Terms: Win, Sum | Units: 3 | UG Reqs: GER:EC-Gender, WAY-ED, WAY-SI | Grading: Letter or Credit/No Credit

SOC 190: Undergraduate Individual Study

Prior arrangement required.
Terms: Aut, Win, Spr, Sum | Units: 1-5 | Repeatable for credit | Grading: Letter or Credit/No Credit

SOC 191: Undergraduate Directed Research

Work on a project of student's choice under supervision of a faculty member. Prior arrangement required.
Terms: Aut, Win, Spr, Sum | Units: 1-5 | Repeatable for credit | Grading: Letter or Credit/No Credit

SOC 192: Undergraduate Research Apprenticeship

Work in an apprentice-like relationship with faculty on an on-going research project. Prior arrangement required.
Terms: Aut, Win, Spr, Sum | Units: 1-5 | Repeatable for credit | Grading: Letter or Credit/No Credit

SOC 193: Undergraduate Teaching Apprenticeship

Prior arrangement required.
Terms: Aut, Win, Spr, Sum | Units: 1-5 | Repeatable for credit | Grading: Satisfactory/No Credit

SOC 196: Senior Thesis

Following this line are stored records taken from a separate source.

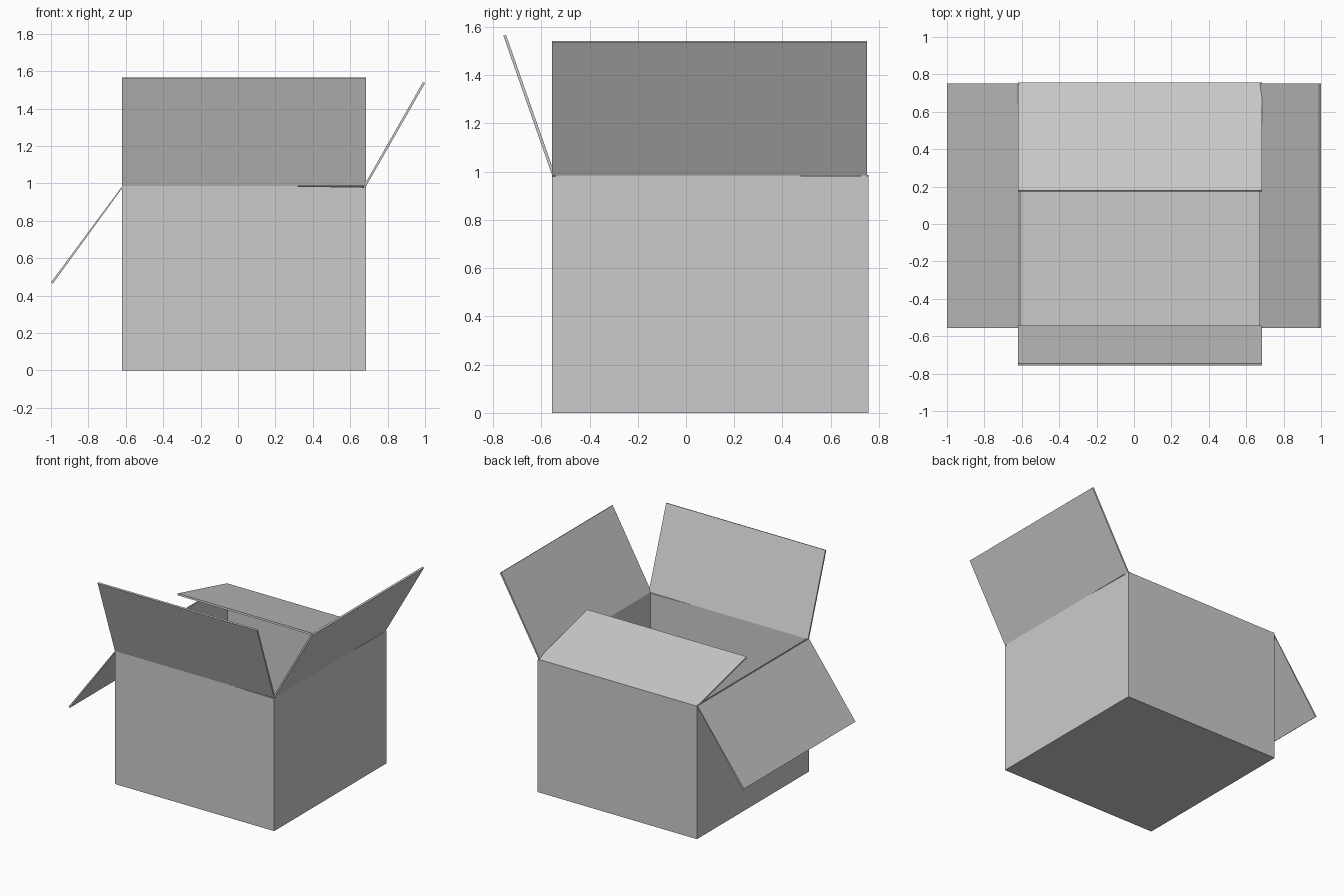
import bpy
import bmesh
from mathutils import Vector

if "Cube" in bpy.data.objects:
    bpy.data.objects.remove(bpy.data.objects["Cube"])

X0, X1, Y0, Y1 = -0.62, 0.685, -0.555, 0.757   # outer walls
H, T = 0.985, 0.013                            # wall height, card thickness


def prism(name, profile, axis, a, b):
    """Extrude a 2D profile (u, z) along 'X' or 'Y' from a to b."""
    bm = bmesh.new()
    if axis == 'Y':
        pts = [Vector((u, a, z)) for u, z in profile]
        move = Vector((0, b - a, 0))
    else:
        pts = [Vector((a, u, z)) for u, z in profile]
        move = Vector((b - a, 0, 0))
    face = bm.faces.new([bm.verts.new(p) for p in pts])
    ext = bmesh.ops.extrude_face_region(bm, geom=[face], use_keep_orig=True)
    bmesh.ops.translate(bm, vec=move,
                        verts=[v for v in ext["geom"] if isinstance(v, bmesh.types.BMVert)])
    bmesh.ops.recalc_face_normals(bm, faces=bm.faces)
    mesh = bpy.data.meshes.new(name)
    bm.to_mesh(mesh)
    bm.free()
    ob = bpy.data.objects.new(name, mesh)
    bpy.context.collection.objects.link(ob)
    return ob


def subtract(target, cutter):
    mod = target.modifiers.new("cut", 'BOOLEAN')
    mod.operation = 'DIFFERENCE'
    mod.solver = 'EXACT'
    mod.object = cutter
    cutter.hide_render = True
    cutter.hide_viewport = True
    cutter.display_type = 'WIRE'


# open box body: four walls and a floor
body = prism("box_body", [(X0, 0), (X1, 0), (X1, H), (X0, H)], 'Y', Y0, Y1)
subtract(body, prism("inside_cutter",
                     [(X0 + T, T), (X1 - T, T), (X1 - T, H + 0.1), (X0 + T, H + 0.1)],
                     'Y', Y0 + T, Y1 - T))

# narrow tapering gaps where the front and right flaps lift off the wall
subtract(body, prism("front_gap_cutter",
                     [(0.31, H), (X1 + 0.01, H - 0.006), (X1 + 0.01, H + 0.02), (0.31, H + 0.02)],
                     'Y', Y0 - 0.02, Y0 + T + 0.002))
subtract(body, prism("right_gap_cutter",
                     [(0.33, H), (Y1 + 0.01, H - 0.006), (Y1 + 0.01, H + 0.02), (0.33, H + 0.02)],
                     'X', X1 - T - 0.002, X1 + 0.02))

# lid flaps: hinge outer, tip outer, tip inner, hinge inner
prism("right_flap", [(X1, H), (1.0, 1.536), (0.989, 1.542), (X1 - T, H)],
      'Y', Y0, 0.75)
prism("left_flap", [(X0, 0.974), (-0.99, 0.464), (-1.0, 0.471), (X0 + 0.004, 0.989)],
      'Y', Y0, 0.75)
prism("front_flap", [(Y0, H), (-0.757, 1.563), (-0.746, 1.567), (Y0 + T, H)],
      'X', X0, X1)
prism("back_flap", [(Y1, H), (0.178, 1.131), (0.175, 1.119), (Y1 - T, 0.976)],
      'X', X0, X1)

Work on an honors thesis project under faculty supervision (see description of honors program). Must be arranged early in the year of graduation or before.
Terms: Aut, Win, Spr, Sum | Units: 1-15 | Repeatable for credit | Grading: Letter or Credit/No Credit
Filter Results:
term offered
updating results...
number of units
updating results...
time offered
updating results...
days
updating results...
UG Requirements (GERs)
updating results...
component
updating results...
career
updating results...
© Stanford University | Terms of Use | Copyright Complaints